Michael Field had a dream when he was a young boy. That dream, however, had nothing to do with being an artist.
"I have zero motivation to be an art star. I just want to do my thing," says Field in his office at the San Diego Natural History Museum where he works as the lead exhibits designer. He says this after nearly an hour tour of the museum in which you can see his work all over the place. Whether he's talking about mesa and canyon topography, or the parasite that makes Jerusalem crickets so thirsty, it quickly becomes clear Field is living his dream.
"I used to come in here when I was a boy and bring fossil bones I found," says Field. "And now I work here. It's pretty great."
Still, however much he'd like to dismiss the idea, Field is, indeed, an artist as well. Look no further than Rainmaker , a group show opening at the Central Library on Saturday, Sept. 19 from noon to 2 p.m. The exhibition examines water, drought and climate change through a variety of artistic mediums. For almost half his life, Field has been taking photos of the natural world using everything from "thrift store cameras to big fancy cameras." He specializes in desert landscapes that are stark and otherworldly. With the exception of a photo of a flash flood near the Salton Sea, there's nothing in the photos featured in Rainmaker that scream water. In fact, quite the opposite, but look closer and you'll see what Field sees.

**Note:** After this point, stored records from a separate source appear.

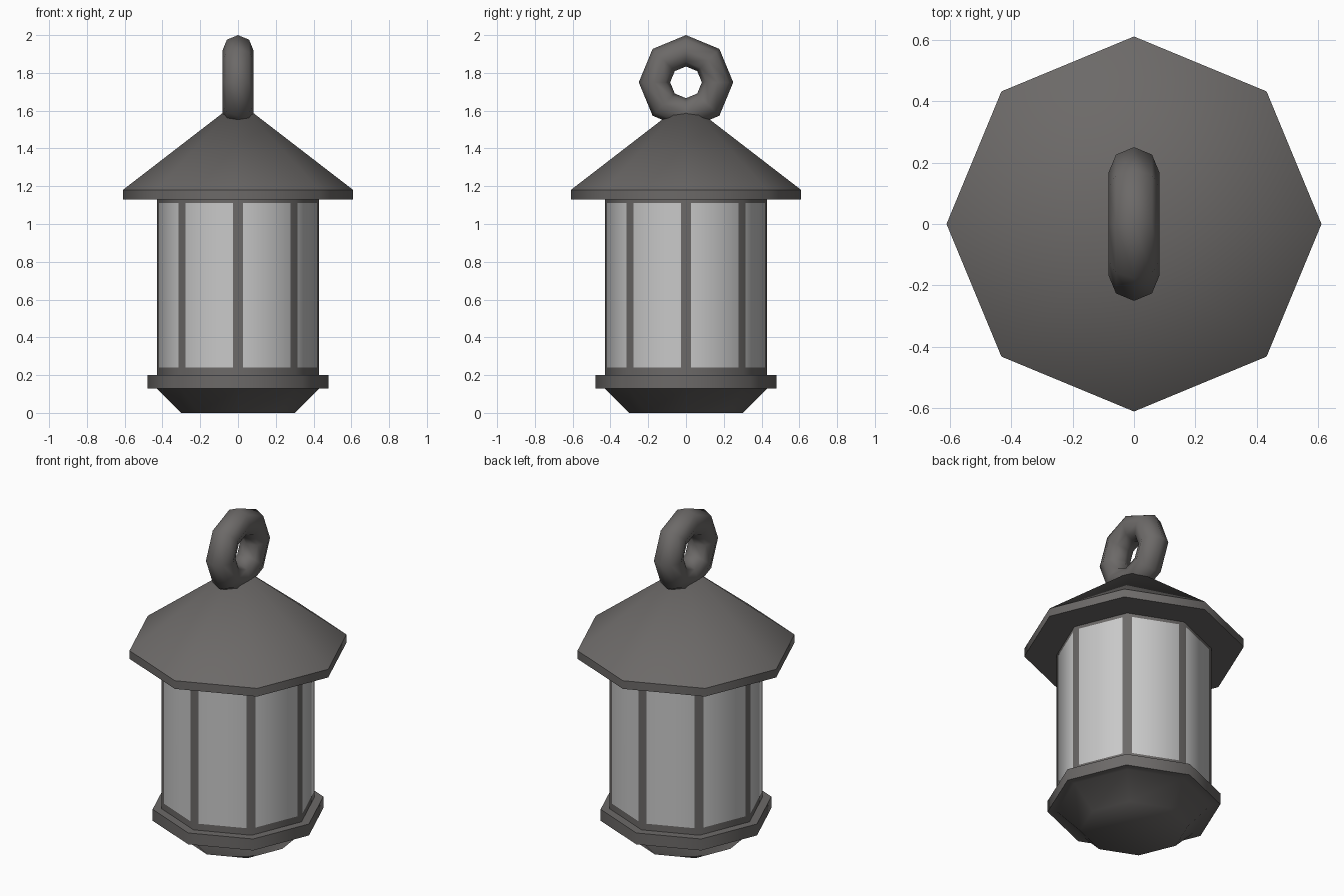
import bpy, bmesh, math
from mathutils import Vector

if "Cube" in bpy.data.objects:
    bpy.data.objects.remove(bpy.data.objects["Cube"])

SIDES = 8


def material(name, color):
    m = bpy.data.materials.new(name)
    m.diffuse_color = (*color, 1)
    m.use_nodes = True
    m.node_tree.nodes["Principled BSDF"].inputs["Base Color"].default_value = m.diffuse_color
    return m


iron = material("dark_iron", (0.150, 0.142, 0.138))
glass = material("pale_glass", (0.58, 0.58, 0.58))


def finish(name, bm, mats, angle=48):
    bmesh.ops.recalc_face_normals(bm, faces=bm.faces)
    me = bpy.data.meshes.new(name)
    bm.to_mesh(me)
    bm.free()
    for m in mats:
        me.materials.append(m)
    ob = bpy.data.objects.new(name, me)
    bpy.context.collection.objects.link(ob)
    bpy.ops.object.select_all(action='DESELECT')
    ob.select_set(True)
    bpy.context.view_layer.objects.active = ob
    if angle:
        bpy.ops.object.shade_smooth_by_angle(angle=math.radians(angle))
    else:
        bpy.ops.object.shade_smooth()
    return ob


def lathe(profile, caps=True):
    """Octagonal stack of (radius, height) rings; radius 0 makes a point."""
    bm = bmesh.new()
    rings = []
    for r, z in profile:
        if r == 0:
            rings.append([bm.verts.new((0, 0, z))] * SIDES)
        else:
            rings.append([bm.verts.new((r * math.cos(math.tau * i / SIDES),
                                        r * math.sin(math.tau * i / SIDES), z))
                          for i in range(SIDES)])
    for a, b in zip(rings, rings[1:]):
        for i in range(SIDES):
            j = (i + 1) % SIDES
            bm.faces.new(list(dict.fromkeys((a[i], a[j], b[j], b[i]))))
    if caps:
        for ring in (rings[0], rings[-1]):
            if ring[0] is not ring[1]:
                bm.faces.new(ring)
    return bm


# Tapered foot with its projecting collar
finish("base", lathe([(0.30, 0.0), (0.43, 0.13), (0.48, 0.13), (0.48, 0.20), (0.40, 0.20)]), [iron])

# Body: frame walls with a glass pane inset in every side
bm = lathe([(0.43, 0.19), (0.43, 0.212), (0.43, 1.138)], caps=False)
bmesh.ops.recalc_face_normals(bm, faces=bm.faces)
panels = [f for f in bm.faces if f.calc_center_median().z > 0.5]
bmesh.ops.inset_individual(bm, faces=panels, thickness=0.028, use_even_offset=True)
for f in panels:
    f.material_index = 1
body = finish("lantern_body", bm, [iron, glass], angle=None)
# Round shading around the octagonal body
body.data.normals_split_custom_set_from_vertices(
    [Vector((v.co.x, v.co.y, 0)).normalized() for v in body.data.vertices])

# Roof with a short vertical rim
finish("roof", lathe([(0.61, 1.13), (0.61, 1.18), (0.0, 1.65)]), [iron])

# Hanging ring standing in the y-z plane
bm = bmesh.new()
MAJOR, MINOR = 0.167, 0.083
grid = []
for i in range(8):
    a = math.tau * i / 8
    row = []
    for j in range(8):
        b = math.tau * j / 8
        d = MAJOR + MINOR * math.cos(b)
        row.append(bm.verts.new((MINOR * math.sin(b), d * math.cos(a), 1.75 + d * math.sin(a))))
    grid.append(row)
for i in range(8):
    for j in range(8):
        k, l = (i + 1) % 8, (j + 1) % 8
        bm.faces.new((grid[i][j], grid[k][j], grid[k][l], grid[i][l]))
finish("hanging_ring", bm, [iron], angle=None)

"You can see the shore of where this ancient lake used to be," Field says, clearly excited and pointing out the caves and ridges on the desert rocks that were formed by water hundreds, thousands and millions of years ago. "If you see these caves, they look like the caves you'd see at a beach in La Jolla. The only thing missing is the water and the tourists."
Field has always been an avid camper and feels a particular fondness for the desert. And his photos have been used by State and National Park services, as well as a U.N. report on the state of the world's deserts. When asked if he has an agenda with his pictures or a message that heíd like people to walk away with, his response is both pragmatic and, yes, artistic.
"I want people to look deeper with where we're at," says Field. "When I go somewhere, I can look through all the bad freeway exchanges and see that it's an awesome spot...For me, it's just about slowing down and appreciating a little deeper what's here."
Ocotillo Wells, 2005
Island in Ancient Lake Cahuilla, Salton Sea
Shoreline of Ancient Lake Cahuilla, Travertine Point
Dry Lake, Kane Spring